On the surface Boneyard is a story about horror and the supernatural, focused on surviving in a hostile environment that’s splendidly represented by the forest surrounding the Clearing, a place where trees seem to possess a life of their own and a malicious will, and shadows can take shape and form, pressing on the unwary travelers to sap their energy and life. Yet, on a deeper level, it’s a tale about facing one’s fears and refusing to succumb to them, about never giving in to despair to the point it might consume us: the legend of the wendigo that’s so skillfully employed here is indeed a case in point, where the hunger-stricken colonists give in to their deprivation and become the beast, devoured by a craving for flesh that can never be sated because it goes beyond the mere material plane and ends destroying one’s soul.
Annie has indeed been hiding for a long time, her sole goal that to protect Adeline: she left her home town of Deseret with literally only the clothes on her back, her infant daughter and the lynx Tranquility and we see through the artfully inserted interludes what she left behind – a man whose unwavering faith in science and in his god-given right to own her, body and soul, reveal him as a true monster.
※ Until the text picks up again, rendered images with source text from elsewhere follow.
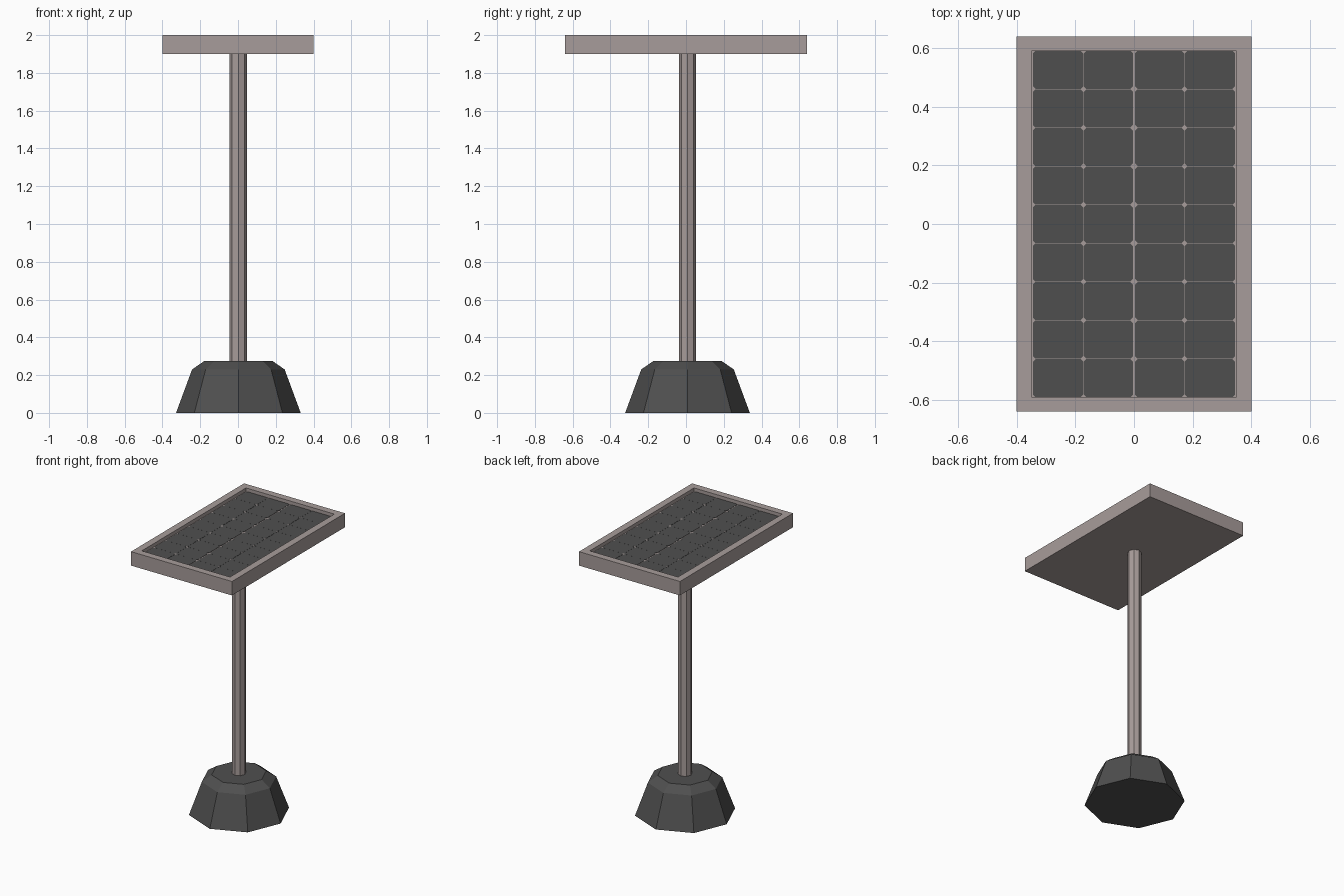
import bpy, bmesh, math

if "Cube" in bpy.data.objects:
    bpy.data.objects.remove(bpy.data.objects["Cube"])

def material(name, rgb):
    m = bpy.data.materials.new(name)
    m.diffuse_color = (*rgb, 1)
    m.use_nodes = True
    m.node_tree.nodes["Principled BSDF"].inputs["Base Color"].default_value = m.diffuse_color
    return m

METAL = material("warm_grey_metal", (0.39, 0.335, 0.325))
DARK = material("dark_grey", (0.078, 0.078, 0.078))

def finish(name, bm, mat):
    bmesh.ops.recalc_face_normals(bm, faces=bm.faces)
    me = bpy.data.meshes.new(name)
    bm.to_mesh(me)
    bm.free()
    me.materials.append(mat)
    ob = bpy.data.objects.new(name, me)
    bpy.context.collection.objects.link(ob)
    return ob

def lathe(name, profile, mat, sides=8, centre=(0.002, 0.008)):
    """Faceted solid from (radius, z) rings, closed at both ends."""
    bm = bmesh.new()
    rings = [[bm.verts.new((centre[0] + r * math.cos(2 * math.pi * i / sides),
                            centre[1] + r * math.sin(2 * math.pi * i / sides), z))
              for i in range(sides)] for r, z in profile]
    for a, b in zip(rings, rings[1:]):
        for i in range(sides):
            j = (i + 1) % sides
            bm.faces.new((a[i], a[j], b[j], b[i]))
    bm.faces.new(rings[0])
    bm.faces.new(rings[-1])
    return finish(name, bm, mat)

# weighted foot and pole
lathe("base", [(0.33, 0), (0.245, 0.23), (0.18, 0.275)], DARK)
lathe("pole", [(0.046, 0.26), (0.046, 1.905)], METAL)

# panel tray: box with a raised rim around a sunken floor
HX, HY, RIM, FLOOR = 0.40, 0.64, 0.05, 1.974
bm = bmesh.new()
def rect(hx, hy, z):
    return [bm.verts.new((sx * hx, sy * hy, z))
            for sx, sy in ((-1, -1), (1, -1), (1, 1), (-1, 1))]
loops = [rect(HX, HY, 1.90), rect(HX, HY, 2.0),
         rect(HX - RIM, HY - RIM, 2.0), rect(HX - RIM, HY - RIM, FLOOR)]
for a, b in zip(loops, loops[1:]):
    for i in range(4):
        j = (i + 1) % 4
        bm.faces.new((a[i], a[j], b[j], b[i]))
bm.faces.new(loops[0])
bm.faces.new(loops[-1])
finish("panel_frame", bm, METAL)

# solar cells: thin plates with clipped corners, 4 by 9
COLS, ROWS, W, H, CUT = 4, 9, 0.1725, 0.1313, 0.009
bm = bmesh.new()
for c in range(COLS):
    for r in range(ROWS):
        cx, cy = (c - (COLS - 1) / 2) * W, (r - (ROWS - 1) / 2) * H
        x0, x1 = cx - W / 2 + 0.0006, cx + W / 2 - 0.0006
        if c == 1:
            x1 -= 0.003      # wider gap along the centre line
        if c == 2:
            x0 += 0.003
        y0, y1 = cy - H / 2 + 0.0003, cy + H / 2 - 0.0003
        pts = [(x0 + CUT, y0), (x1 - CUT, y0), (x1, y0 + CUT), (x1, y1 - CUT),
               (x1 - CUT, y1), (x0 + CUT, y1), (x0, y1 - CUT), (x0, y0 + CUT)]
        low = [bm.verts.new((x, y, FLOOR - 0.001)) for x, y in pts]
        top = [bm.verts.new((x, y, FLOOR + 0.002)) for x, y in pts]
        bm.faces.new(low)
        bm.faces.new(top)
        for i in range(8):
            j = (i + 1) % 8
            bm.faces.new((low[i], low[j], top[j], top[i]))
finish("solar_cells", bm, DARK)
Despite her need for concealment, however, Annie has grown stronger: caring for the “oddities” in her wagon she has learned to master different kinds and levels of fear and when push comes to shove she understands that she needs to take survival into her own hands and be the aggressor so that she will not become the victim. Her example helps others find their own courage and the will to fight against the darkness: in this young Martin and his girlfriend Sophia are wonderful examples of timid people who, once faced with the prospect of annihilation, prefer to go down fighting rather than cower in fear waiting for the monsters to kill them.
The other great element of this story is the unstated but always present question about the nature of monsters and how the worst of them always start in human form: the wendigo I already quoted looks like a nightmarish beast, its appearance nothing but the outward manifestation of the shadier, more horrifying sides of our soul; the inhabitants of the Clearing have accepted the price to be paid to the flesh-eating creatures in the woods turning into willing accomplishes, even the younger among them – as shown by the kids who willfully send Adeline into the woods knowing what might find her. The worst monster however remains Michael Murphy, Annie’s husband, whose depths of depravity and madness I will refrain from describing, leaving this discovery to my fellow readers.
By comparison, the creatures that Annie shows to the paying customers, the “oddities” meant to engender fear and revulsion, end up looking like friendly beings, the danger they represent merely coming from inescapable nature and not from the exertion of a twisted will – and their contribution to the story’s development does nothing but reinforce this notion, particularly in the case of Tranquility the lynx, who deserves a special mention.
Once more Seanan McGuire reveals her skills as writer, offering us a gripping story and some unforgettable characters: no matter the tale she chooses to reveal, rest assured that it will be an amazing experience.